And it's not just for the "experience" of that old feeling. The past is long gone and mosaics made that exact way are rare today. What's more important, at least to me, is that this method provides a combination of the following two benefits.

1. It gives you the opportunity to learn and/or practice mosaic making the flexible way

The DR method is about TIME and FLEXIBILITY both imperative for a beginner who is bound to make mistakes and who needs to "see" the work and how the tessera interact with each other according to how they are placed on the lime putty mixture. The lime putty mortar is temporary and flexible and tesserae can be removed hours and days after. Even in the absence of a teacher, the learner, takes up the role of the "judge" and as he or she can re-examine the work.
How many times have we found ourselves saying "this is as far as I can go" and "this is the best I can do" and then the next day we contradict our own judgement and want to change everything. The DR method is as flexible as it can get and it will help you work "miracles".

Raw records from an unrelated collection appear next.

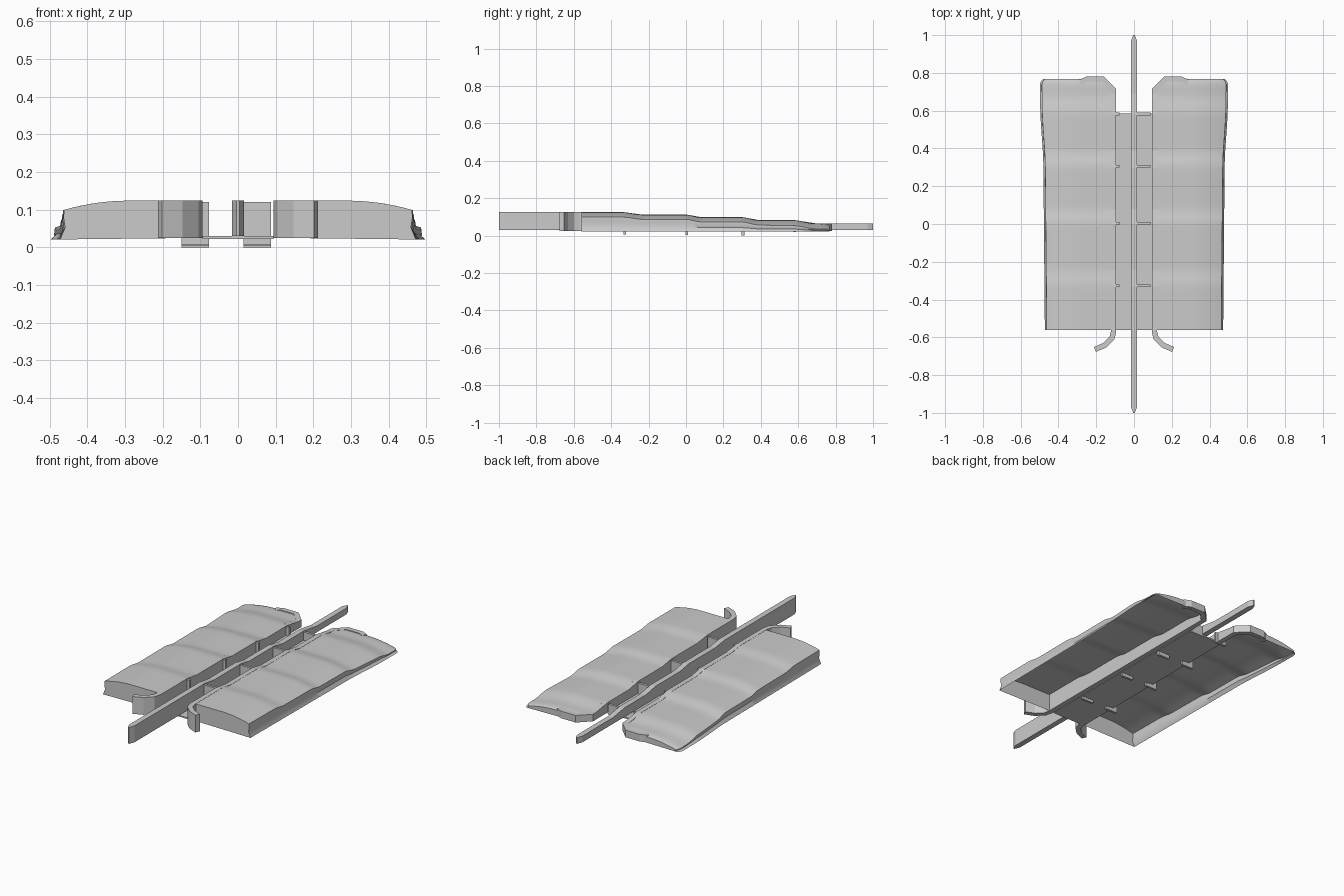
import bpy, bmesh
from mathutils import Vector

if "Cube" in bpy.data.objects:
    bpy.data.objects.remove(bpy.data.objects["Cube"])

# Stepped height profile along y, shared by walls and banks
STEPS = [(-1, .125), (-.33, .125), (-.24, .113), (0, .113), (.08, .099),
         (.3, .099), (.39, .083), (.58, .083), (.69, .066), (1, .066)]


def height(y, smooth=False):
    for (y0, z0), (y1, z1) in zip(STEPS, STEPS[1:]):
        if y <= y1:
            t = max(0, (y - y0) / (y1 - y0))
            if smooth:
                t = t * t * (3 - 2 * t)
            return z0 + (z1 - z0) * t
    return STEPS[-1][1]


def make(name, bm, mirror=False, smooth=False, outward=True):
    if outward:
        bmesh.ops.recalc_face_normals(bm, faces=bm.faces)
    me = bpy.data.meshes.new(name)
    bm.to_mesh(me)
    bm.free()
    ob = bpy.data.objects.new(name, me)
    bpy.context.collection.objects.link(ob)
    bpy.context.view_layer.objects.active = ob
    ob.select_set(True)
    if smooth:
        bpy.ops.object.shade_smooth_by_angle(angle=0.7)
    if mirror:
        ob.modifiers.new("mirror", 'MIRROR')
    ob.select_set(False)
    return ob


def wall(name, path, bottom, mirror=False):
    """Upright wall along (x, y, half width) points with stepped top."""
    bm = bmesh.new()
    rings = []
    pts = [Vector((p[0], p[1])) for p in path]
    for i, p in enumerate(pts):
        a = (p - pts[i - 1]).normalized() if i else None
        b = (pts[i + 1] - p).normalized() if i < len(pts) - 1 else None
        t = ((a or b) + (b or a)).normalized()
        n = Vector((t.y, -t.x)) * path[i][2] / max(.5, t.dot(a or b))
        z = height(p.y)
        corners = [(p - n, bottom), (p + n, bottom), (p + n, z), (p - n, z)]
        rings.append([bm.verts.new((q.x, q.y, h)) for q, h in corners])
    for r, s in zip(rings, rings[1:]):
        for k in range(4):
            bm.faces.new((r[k], r[(k + 1) % 4], s[(k + 1) % 4], s[k]))
    bm.faces.new(rings[0])
    bm.faces.new(rings[-1])
    return make(name, bm, mirror)


def box(name, x0, x1, y0, y1, z0, z1):
    bm = bmesh.new()
    bmesh.ops.create_cube(bm, size=1)
    for v in bm.verts:
        v.co = ((x0 + x1) / 2 + v.co.x * (x1 - x0), (y0 + y1) / 2 + v.co.y * (y1 - y0),
                (z0 + z1) / 2 + v.co.z * (z1 - z0))
    return make(name, bm)


# Long dividing wall with pointed ends
mid = [(0, y, .016) for y, z in STEPS[1:-1]]
wall("centre_wall", [(0, -1, .004), (0, -.97, .016)] + mid + [(0, .97, .016), (0, 1, .004)], .03)

# Side walls with outward curling ends
side = [(.108, y, .014) for y, z in STEPS[1:-1]]
wall("side_wall", [(.207, -.664, .014), (.155, -.642, .014), (.117, -.605, .014), (.108, -.57, .014)]
     + side + [(.108, .71, .014), (.165, .766, .014), (.25, .766, .014), (.285, .75, .014)],
     .025, mirror=True)

# Channel floor
box("channel_floor", -.094, .094, -.56, .585, .022, .03)

# Lock gates, one set per lane
for i, (y, z0, z1) in enumerate([(-.327, .006, .12), (.003, .003, .108), (.305, 0, .094), (.582, .018, .078)]):
    for side_name, x in (("right", .015), ("left", -.15)):
        box(f"{side_name}_gate_{i + 1}", x, x + .073, y - .007, y + .007, z0, z1)


# Grass banks: open-bottomed smooth shells
def outer_x(y):
    t = min(1, max(0, (y - .3) / .33))
    return .462 + .012 * (y + .56) / 1.33 + .014 * t * t * (3 - 2 * t)


bm = bmesh.new()
ys = [-.56 + 1.3 * i / 52 for i in range(53)] + [.752, .762, .768]
us = [i / 14 for i in range(15)]
grid = []
for y in ys:
    inner = .12 + max(0, y - .71) * .85
    back = max(0, (y - .73) / .038)
    outer = outer_x(min(y, .75)) - .018 * back ** 3
    z_in = height(y, True) - .001
    row = [(inner, y, .025)]
    for u in us:
        x = inner + (outer - inner) * u
        drop = .027 * max(0, (x - .29) / .18) ** 2
        row.append((x, y, max(.03, z_in - drop * (.75 + .25 * z_in / .125) - .008 * back ** 2)))
    top = row[-1][2]
    # outer skirt: slight waist, then flaring foot
    row += [(outer + .001, y, .022 + (top - .022) * .72), (outer - .003, y, .022 + (top - .022) * .4),
            (outer + .010, y, .021)]
    grid.append([bm.verts.new(p) for p in row])
for r, s in zip(grid, grid[1:]):
    for k in range(len(r) - 1):
        bm.faces.new((r[k], r[k + 1], s[k + 1], s[k]))
# front and back ends
bm.faces.new(grid[0][::-1])
bm.faces.new(grid[-1])
for f in bm.faces:
    f.normal_update()
if sum(f.normal.z for f in bm.faces) < 0:
    bmesh.ops.reverse_faces(bm, faces=bm.faces)
make("grass_bank", bm, mirror=True, smooth=True)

2. It provides you with a unique method to learn from ancient mosaics.

With the DR method, the design of the mosaic you are about to make is copied onto the lime putty mortar. This means that ancient mosaics can be reproduced piece by piece as long as you know how to follow some simple guidelines which all schools (at least, as far as I know, in Ravenna) will teach you.

To my humble view, a student of mosaic should first learn how to copy mosaics. Especially ancient ones because all the fundamentals of mosaic art are to be found there. Andamento. Shapes. Contours. Colour balance. You can deviate from tradition once you have learned it. I would never recommend someone starting from crushed pottery or vitreous glass mosaics working on a mosaic pattern/design that has not been already made.

If you notice the work of modern Ravenna artists, you will see that they have gained from learning from ancient mosaics. Roman and Byzantine.

If the past cannot teach the present and the father cannot teach the son, then history need not have bothered to go on, and the world has wasted a great deal of time.  ~Russell Hoban

I will continue exploring the "limestone" theme in the next post. The image links back to its source. If you want to use this text please kindly indicate the source.

(not me in the pic - image credit: hotelsravenna.it) 


  1. I love the technical stuff! This is a great explanation of the process. Don't you love the smell of lime putty?

  2. Thank you Theresa! Yes technical stuff is fun I guess and I am thrilled to receive your comment. I know your feedback is always honest.

  3. Ah, Ravenna dr... I love the lime putty method so much, I still have 20 liters slaking in my storage area from 2008. It's so plastic now, maybe I should keep that for only fresco? Great post!

  4. @ Eric, glad you liked the post. I didn't know you like this method. You can ask Theresa about using lime for a fresco. I have no idea...

  5. will pass this on to a friend who is dreaming of going to Italy and taking a mosaic course

  6. χρονια πολλα με υγεια,πολυ αγαπη και αμετρητη αισιοδοξια και δημιουργικοτητα.
    misirlou & maria

  7. They dont use the Ravenna DR method here in Greece but I have ordered some lime putty from the UK and am going to start experimenting with this method. Will let you know how I get on! Thanks for the post.


Your comments are more than welcome so feel free to add your own tessera to the mosaic here!
Thank you.